The parents, administrators, and coaches involved in this case deserve to be punished harshly. However, this scandal, much like Charles Kushner’s 1998 Harvard donation, which some credit for his son Jared’s admission, presents the general public with a misinformed view of how the wealthy come to dominate the student population at schools like Stanford. Most Stanford families are neither rich enough to donate buildings nor stupid enough to lie about their children’s athletic abilities and test scores. They leverage their influence in a much more covert, structural way. Stanford rewards them for it.
Let’s start with the University’s need-blind admission policy. While generous on its face, pretending all students come from the same financial background inherently disadvantages lower-income students. The same can be said for Stanford admissions’ emphasis on extracurricular activities and athletics. Consider two applicants, one from a well-connected Palo Alto family and another from a less affluent home in Fresno. Which kid, regardless of innate academic ability and work ethic, is more likely to have had their parents enter them in math contests at an early age? Who is more likely to be a world-renowned athlete in squash, rowing, lacrosse, and, yes, sailing?
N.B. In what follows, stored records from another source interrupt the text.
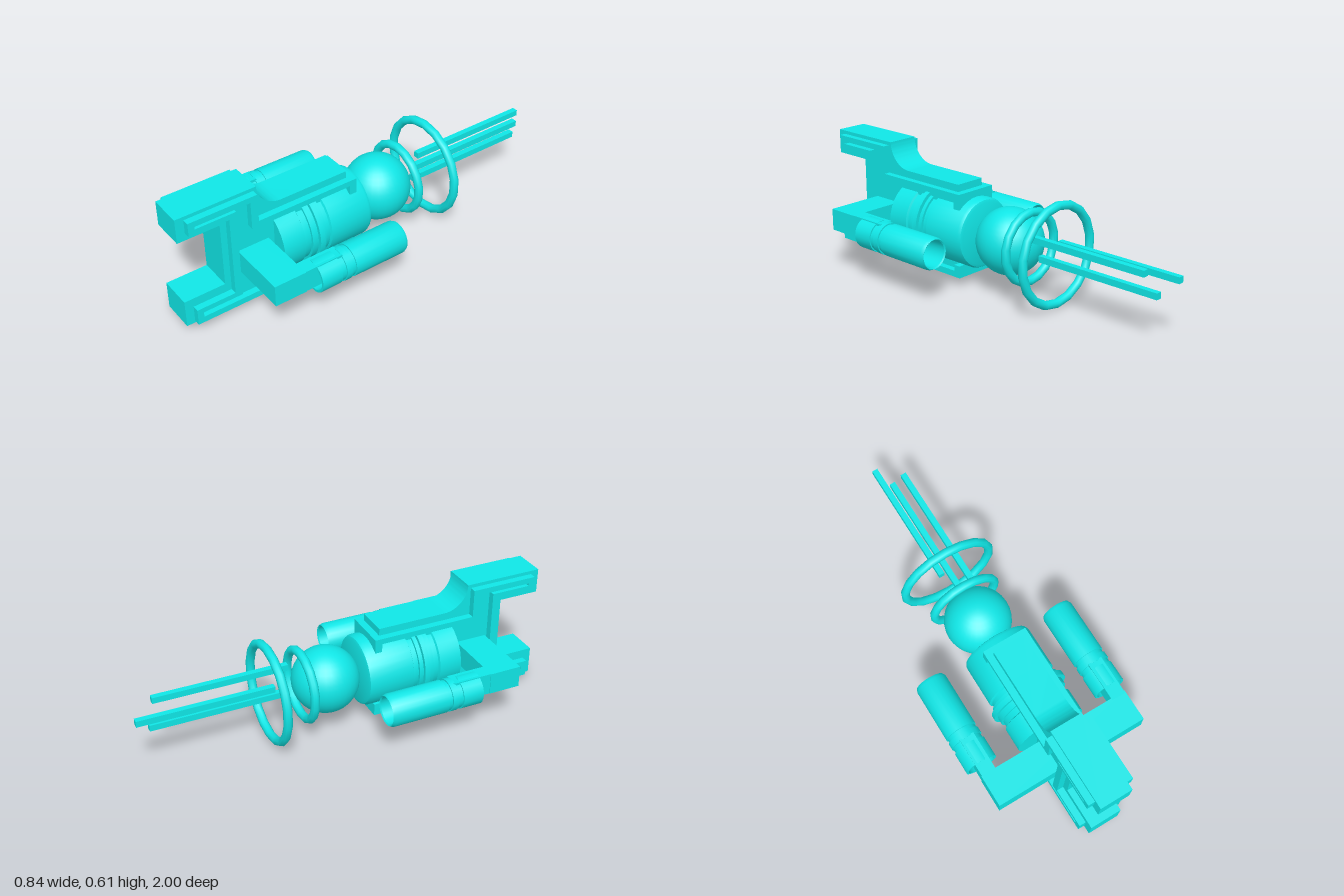
import * as THREE from 'three';
import { toCreasedNormals } from 'three/addons/utils/BufferGeometryUtils.js';

const material = new THREE.MeshStandardMaterial({ color: 0x10e6e6 });
const AXIS_Y = 0.257;

export function createModel() {
  const model = new THREE.Group();

  const add = (name, geometry, x = 0, y = 0, z = 0) => {
    const mesh = new THREE.Mesh(geometry, material);
    mesh.name = name;
    mesh.position.set(x, y, z);
    model.add(mesh);
    return mesh;
  };

  // Box given by its limits on each axis
  const addBox = (name, x0, x1, y0, y1, z0, z1) =>
    add(name, new THREE.BoxGeometry(x1 - x0, y1 - y0, z1 - z0),
      (x0 + x1) / 2, (y0 + y1) / 2, (z0 + z1) / 2);

  // Side profile drawn in (z, y), extruded across x
  const addProfile = (name, shape, x0, x1) => {
    const geometry = new THREE.ExtrudeGeometry(shape, {
      depth: x1 - x0, bevelEnabled: false, curveSegments: 12,
    });
    geometry.rotateY(-Math.PI / 2);
    add(name, toCreasedNormals(geometry, 0.5), x1);
  };

  // Turned part along z, from (radius, z) pairs
  const turned = (pairs, sides) => {
    const points = pairs.map(([r, z]) => new THREE.Vector2(r, z));
    const geometry = new THREE.LatheGeometry(points, sides);
    geometry.rotateX(Math.PI / 2);
    return toCreasedNormals(geometry, 0.6);
  };

  // Central body with a front notch and a scooped top
  const body = new THREE.Shape();
  body.moveTo(0.155, 0.04);
  body.lineTo(1, 0.04);
  body.lineTo(1, 0.175);
  body.lineTo(0.8, 0.175);
  body.lineTo(0.8, 0.495);
  body.lineTo(1, 0.495);
  body.lineTo(1, 0.615);
  body.lineTo(0.615, 0.615);
  body.absarc(0.495, 0.615, 0.12, 0, -Math.PI / 2, true);
  body.lineTo(0.155, 0.495);
  body.closePath();
  addProfile('body', body, -0.065, 0.092);

  // Raised strip that winds along both flanks
  const strip = new THREE.Shape([
    [0.12, 0.05], [0.96, 0.05], [0.96, 0.13], [0.77, 0.13], [0.77, 0.53],
    [0.96, 0.53], [0.96, 0.598], [0.63, 0.598], [0.63, 0.46], [0.12, 0.46],
    [0.12, 0.385], [0.155, 0.385], [0.155, 0.433], [0.665, 0.433],
    [0.665, 0.57], [0.93, 0.57], [0.93, 0.557], [0.735, 0.557],
    [0.735, 0.105], [0.93, 0.105], [0.93, 0.08], [0.155, 0.08],
    [0.155, 0.11], [0.12, 0.11],
  ].map(([z, y]) => new THREE.Vector2(z, y)));
  addProfile('flankStrip', strip, -0.098, 0.124);

  // Main barrel with a raised band between two grooves
  add('barrel', turned([
    [0, 0.065], [0.15, 0.065], [0.163, 0.07], [0.17, 0.085], [0.17, 0.29],
    [0.16, 0.295], [0.16, 0.32], [0.172, 0.32], [0.172, 0.34], [0.19, 0.34],
    [0.19, 0.365], [0.172, 0.365], [0.172, 0.395], [0.16, 0.395],
    [0.16, 0.425], [0.17, 0.43], [0.17, 0.54], [0, 0.54],
  ], 32), 0.005, AXIS_Y);

  // Ball and the two rings behind it
  add('ball', new THREE.SphereGeometry(0.16, 32, 20), 0, AXIS_Y, -0.088);
  for (const [name, radius, z] of [['smallRing', 0.165, -0.21], ['largeRing', 0.231, -0.37]]) {
    const ring = new THREE.TorusGeometry(radius, 0.021, 10, 18);
    ring.rotateZ(Math.PI / 2);
    add(name, ring, 0, AXIS_Y, z);
  }

  // Three staggered rods
  for (const [x, y, z] of [[0.065, 0.33, -0.895], [-0.037, 0.3, -1], [0.015, 0.225, -0.93]]) {
    addBox('rod', x - 0.014, x + 0.014, y - 0.015, y + 0.015, z, z + 0.645);
  }

  // Cross arm with a bracket and a hollow pod at each end
  addBox('crossArm', -0.38, 0.38, 0.215, 0.32, 0.57, 0.725);
  const pod = turned([
    [0, 0.2], [0.062, 0.2], [0.064, 0.06], [0.07, 0.055], [0.077, 0.07],
    [0.077, 0.335], [0.071, 0.335], [0.071, 0.355], [0.077, 0.355],
    [0.077, 0.385], [0.071, 0.385], [0.071, 0.41], [0.077, 0.41],
    [0.077, 0.512], [0.066, 0.512], [0.066, 0.44], [0, 0.44],
  ], 24);
  for (const side of [-1, 1]) {
    add('pod', pod, side * 0.344, 0.246);
    add('bracket', new THREE.BoxGeometry(0.07, 0.105, 0.2), side * 0.342, 0.2675, 0.48);
  }

  return model;
}
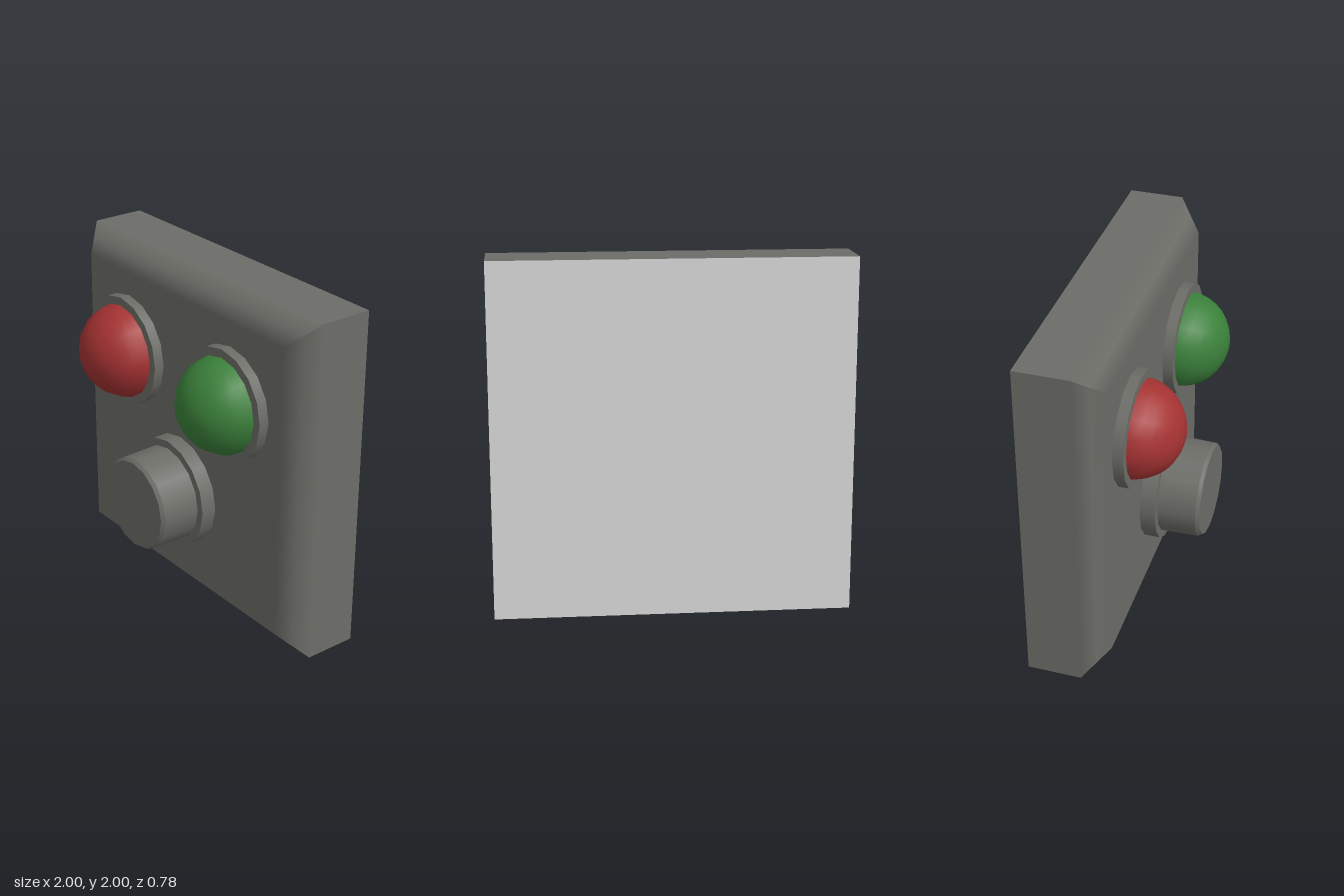
import * as THREE from 'three';

const BACK = -0.39, SHOULDER = -0.08, FACE = 0.06;
const HALF = 1, INSET = 0.86, MID = 1;

function material(name, color) {
  const m = new THREE.MeshStandardMaterial({ color });
  m.name = name;
  return m;
}

// One wall of the housing with its chamfer, softly shaded into the front face
function wallGeometry() {
  const s = Math.SQRT1_2;
  // each row: half width, z, normal y, normal z
  const rows = [
    [HALF, BACK, 1, 0], [HALF, SHOULDER, 1, 0],
    [(HALF + INSET) / 2, (SHOULDER + FACE) / 2, s, s], [INSET, FACE, 0, 1],
  ];
  const pos = [], nor = [], idx = [];
  rows.forEach(([h, z, ny, nz], i) => {
    pos.push(-h, h, z, h, h, z);
    nor.push(0, ny, nz, 0, ny, nz);
    if (i) {
      const a = 2 * i - 2;
      idx.push(a, a + 2, a + 3, a, a + 3, a + 1);
    }
  });
  const g = new THREE.BufferGeometry();
  g.setAttribute('position', new THREE.Float32BufferAttribute(pos, 3));
  g.setAttribute('normal', new THREE.Float32BufferAttribute(nor, 3));
  g.setIndex(idx);
  return g;
}

export function createModel() {
  const model = new THREE.Group();
  model.name = 'buttonPanel';

  const grey = material('housingGrey', 0x6c6c67);
  const pale = material('backGrey', 0xdcdcdc);
  const red = material('lampRed', 0xa53232);
  const green = material('lampGreen', 0x3a803a);

  function add(parent, name, geometry, mat, x, y, z) {
    const mesh = new THREE.Mesh(geometry, mat);
    mesh.name = name;
    mesh.position.set(x, y, z);
    parent.add(mesh);
    return mesh;
  }

  // Square housing with chamfered front
  const housing = new THREE.Group();
  housing.name = 'housing';
  model.add(housing);
  const wall = wallGeometry();
  ['topWall', 'leftWall', 'bottomWall', 'rightWall'].forEach((name, i) => {
    add(housing, name, wall, grey, 0, MID, 0).rotation.z = -i * Math.PI / 2;
  });
  add(housing, 'frontFace', new THREE.PlaneGeometry(2 * INSET, 2 * INSET), grey, 0, MID, FACE);
  add(housing, 'backPlate', new THREE.PlaneGeometry(2 * HALF, 2 * HALF), pale, 0, MID, BACK).rotation.y = Math.PI;

  // Round collars around the controls
  function collar(name, x, y, depth) {
    const g = new THREE.CylinderGeometry(0.325, 0.325, depth, 16).rotateX(Math.PI / 2);
    add(model, name, g, grey, x, y, FACE + depth / 2);
  }

  // Domed lamps
  const dome = new THREE.SphereGeometry(0.28, 16, 8, 0, Math.PI * 2, 0, Math.PI / 2).rotateX(Math.PI / 2);
  for (const [name, x, mat] of [['redLamp', -0.48, red], ['greenLamp', 0.44, green]]) {
    collar(name + 'Collar', x, 1.4, 0.06);
    add(model, name, dome, mat, x, 1.4, 0.08);
  }

  // Push button with a small bevelled rim
  collar('buttonCollar', 0, 0.69, 0.09);
  const shaft = new THREE.CylinderGeometry(0.275, 0.28, 0.22, 16, 1, true).rotateX(Math.PI / 2);
  const rim = new THREE.CylinderGeometry(0.26, 0.275, 0.02, 16).rotateX(Math.PI / 2);
  add(model, 'buttonShaft', shaft, grey, 0, 0.69, 0.26);
  add(model, 'buttonCap', rim, grey, 0, 0.69, 0.38);

  return model;
}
Throw in legacy admissions, a $400M college counseling industry, and SAT test prep and it’s surprising only 17 percent of Stanford’s class comes from the top 1 percent. The vast majority of these students, including myself, got in the “hard way.” No guarantees of admission or whispers in the ears of short-sighted coaches were involved. Our acceptances did, however, represent the manifestation of long-term strategies that are inaccessible to most Americans.
Don’t get me wrong, Stanford was correct to quickly fire Coach Vandemoer, especially after he plead guilty to accepting bribes. And some degree of income inequality at elite schools is inevitable. Stanford can’t stop success-crazed, upper middle class parents from concocting plans to provide their children that golden ticket degree. Nor is Stanford’s necessarily responsible for the plight of the American public school system, which educates 91% of K-12 students in America, but leaves two-thirds of graduating high school seniors unprepared for college-level math and reading.
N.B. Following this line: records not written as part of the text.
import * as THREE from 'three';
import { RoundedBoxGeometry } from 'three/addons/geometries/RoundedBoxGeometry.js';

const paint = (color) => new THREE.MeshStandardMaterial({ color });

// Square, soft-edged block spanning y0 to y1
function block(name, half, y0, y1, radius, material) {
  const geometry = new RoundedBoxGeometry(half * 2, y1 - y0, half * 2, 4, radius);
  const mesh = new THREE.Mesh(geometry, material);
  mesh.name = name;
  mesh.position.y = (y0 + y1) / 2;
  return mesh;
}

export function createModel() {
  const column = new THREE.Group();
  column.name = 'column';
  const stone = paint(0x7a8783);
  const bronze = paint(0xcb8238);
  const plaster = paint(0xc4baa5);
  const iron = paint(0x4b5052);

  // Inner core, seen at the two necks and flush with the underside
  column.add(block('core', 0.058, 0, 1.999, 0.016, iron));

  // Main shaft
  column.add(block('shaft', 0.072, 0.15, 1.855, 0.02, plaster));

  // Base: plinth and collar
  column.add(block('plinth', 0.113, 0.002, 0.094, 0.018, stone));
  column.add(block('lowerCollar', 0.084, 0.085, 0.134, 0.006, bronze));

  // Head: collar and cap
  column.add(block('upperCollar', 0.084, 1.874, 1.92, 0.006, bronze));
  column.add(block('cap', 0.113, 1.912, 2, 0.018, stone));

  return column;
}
However, insofar as Stanford has a responsibility to enroll a financially diverse class, the University should not focus solely on the one-off cases in which the morality of bad actors is easy to adjudicate. An admission system rife with unfairness, which implicitly rewards the well-prepared and well-connected who play within the rules, is a far greater contributor to the concentration of wealth on campus than the alleged crimes of the few trying to get around them.